Chicago May Be First City to Give Police ‘Textalyzers’

The devices can tell officers immediately if motorists were texting when they got into a traffic accident. Several states are considering equipping law enforcement officials with the devices, including New York, New Jersey and Tennessee.

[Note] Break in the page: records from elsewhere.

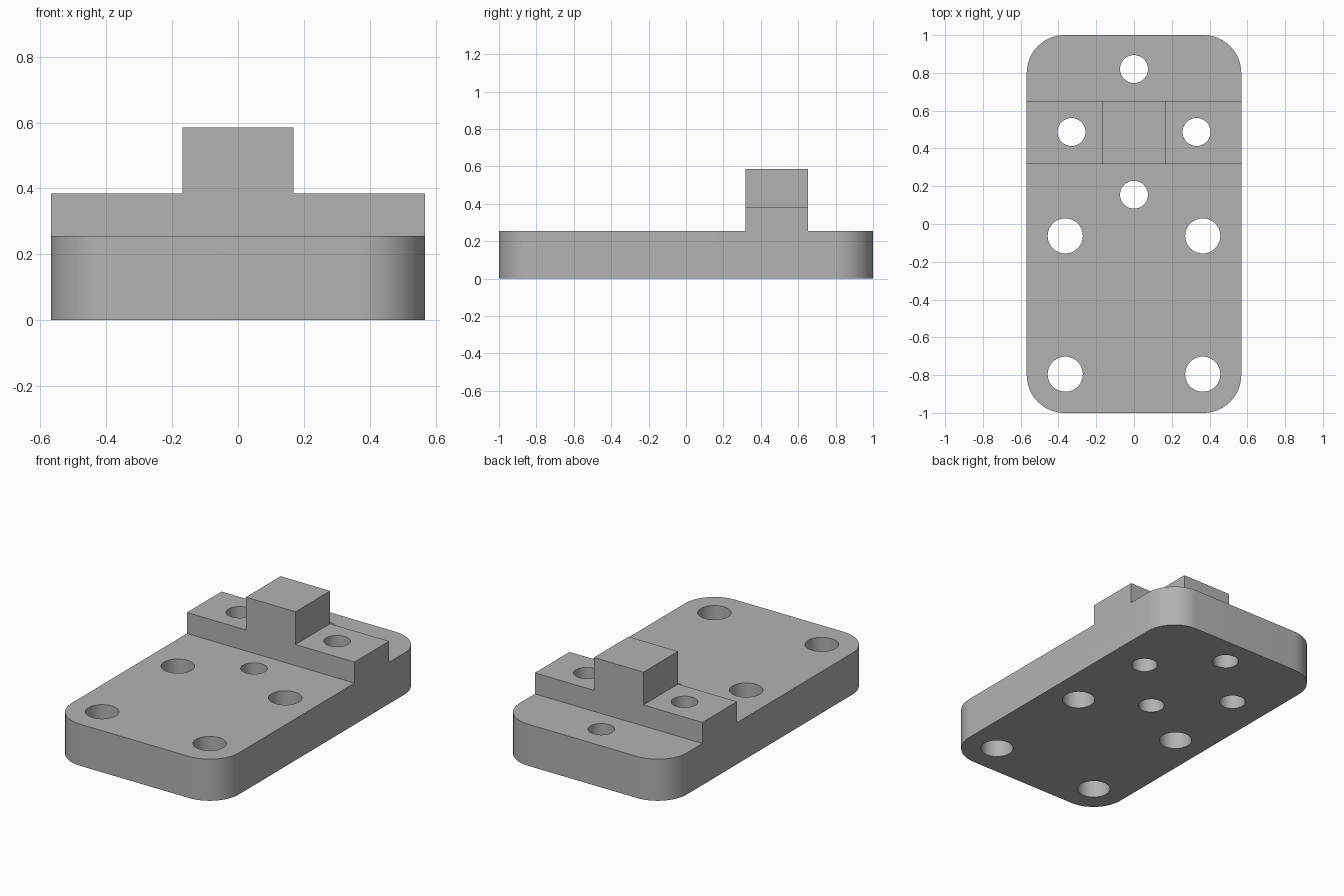
import bpy, bmesh, math

if "Cube" in bpy.data.objects:
    bpy.data.objects.remove(bpy.data.objects["Cube"])

grey = bpy.data.materials.new("light grey")
grey.diffuse_color = (0.45, 0.45, 0.45, 1)
grey.use_nodes = True
grey.node_tree.nodes["Principled BSDF"].inputs["Base Color"].default_value = grey.diffuse_color

HALF_X, HALF_Y, CORNER = 0.568, 1.0, 0.2
PLATE_TOP, STEP_TOP, BLOCK_TOP = 0.255, 0.384, 0.585
BAR_FRONT, BAR_BACK, BLOCK_HALF = 0.317, 0.652, 0.168


def extrude(name, outline, start, vector):
    """Solid made by sweeping a flat outline along a vector."""
    bm = bmesh.new()
    face = bm.faces.new([bm.verts.new(start(a, b)) for a, b in outline])
    swept = bmesh.ops.extrude_face_region(bm, geom=[face])["geom"]
    bmesh.ops.translate(bm, vec=vector,
                        verts=[v for v in swept if isinstance(v, bmesh.types.BMVert)])
    bmesh.ops.recalc_face_normals(bm, faces=bm.faces)
    mesh = bpy.data.meshes.new(name)
    bm.to_mesh(mesh)
    bm.free()
    mesh.materials.append(grey)
    obj = bpy.data.objects.new(name, mesh)
    bpy.context.collection.objects.link(obj)
    return obj


def boolean(target, tool, operation):
    mod = target.modifiers.new(tool.name, "BOOLEAN")
    mod.object, mod.operation, mod.solver = tool, operation, "EXACT"
    bpy.context.view_layer.objects.active = target
    bpy.ops.object.modifier_apply(modifier=mod.name)
    bpy.data.objects.remove(tool)


# Base plate with rounded corners
outline = []
for quarter, (sx, sy) in enumerate([(1, 1), (-1, 1), (-1, -1), (1, -1)]):
    for i in range(17):
        a = math.radians(90 * quarter + 90 * i / 16)
        outline.append((sx * (HALF_X - CORNER) + CORNER * math.cos(a),
                        sy * (HALF_Y - CORNER) + CORNER * math.sin(a)))
plate = extrude("mounting_plate", outline, lambda x, y: (x, y, 0), (0, 0, PLATE_TOP))

# Stepped cross bar with the tall centre block
step = [(-HALF_X, 0.1), (HALF_X, 0.1), (HALF_X, STEP_TOP), (BLOCK_HALF, STEP_TOP),
        (BLOCK_HALF, BLOCK_TOP), (-BLOCK_HALF, BLOCK_TOP),
        (-BLOCK_HALF, STEP_TOP), (-HALF_X, STEP_TOP)]
bar = extrude("stepped_bar", step, lambda x, z: (x, BAR_FRONT, z),
              (0, BAR_BACK - BAR_FRONT, 0))
boolean(plate, bar, "UNION")

# Through holes: four small around the block, four large in the plate
holes = [(0, 0.82, 0.074), (0, 0.155, 0.074)]
for side in (-1, 1):
    holes += [(side * 0.331, 0.487, 0.074),
              (side * 0.364, -0.063, 0.093), (side * 0.364, -0.795, 0.093)]
for x, y, r in holes:
    circle = [(x + r * math.cos(math.tau * i / 48), y + r * math.sin(math.tau * i / 48))
              for i in range(48)]
    drill = extrude("hole_cutter", circle, lambda a, b: (a, b, -0.1), (0, 0, 0.8))
    boolean(plate, drill, "DIFFERENCE")

# Smooth the curved walls, keep the edges crisp
bpy.ops.object.select_all(action="DESELECT")
plate.select_set(True)
bpy.context.view_layer.objects.active = plate
bpy.ops.object.shade_smooth_by_angle(angle=math.radians(30))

Chicago may become the first U.S. city to arm its police officers with devices that will tell them immediately if motorists were texting when they got into a traffic accident, the Associated Press reports. After hearing from a father whose son was killed in a traffic accident in which the driver was texting, as well as a company that developed a prototype of the “Textalyzer,” the City Council’s public safety committee voted Thursday to request that the police department study the hand-held devices. Several states are considering equipping law enforcement officials with the devices, including New York, New Jersey and Tennessee. Alderman Edward Burke said Chicago would be the first U.S. city to do so. “The problem of distracted driving is only getting worse,” said Burke, who pointed to statistics that show the number of people killed in traffic accidents jumped 14 percent between 2014 and 2016 as evidence of the toll distracted driving is taking. “This is a public health crisis.”

The vote was taken after Ben Lieberman, who became the face of the push for the devices after his 19-year-old son was killed in 2011, spoke of his son’s death and his own discovery that not only is texting while driving rampant, it is all but impossible to investigate and laws prohibiting distracted driving are rarely enforced. Burke suggested the problem of enforcement is acute in Chicago. The number of tickets city police officers issued to motorists using mobile devices plummeted from 26,000 in 2015 to fewer than 200 in 2016. That’s when the police department started requiring officers who issue such violations to appear in traffic court. One hurdle that must be overcome before officers will be handed the devices is whether law enforcement has the right to simply pull such information from someone’s cellphone.

from https://thecrimereport.org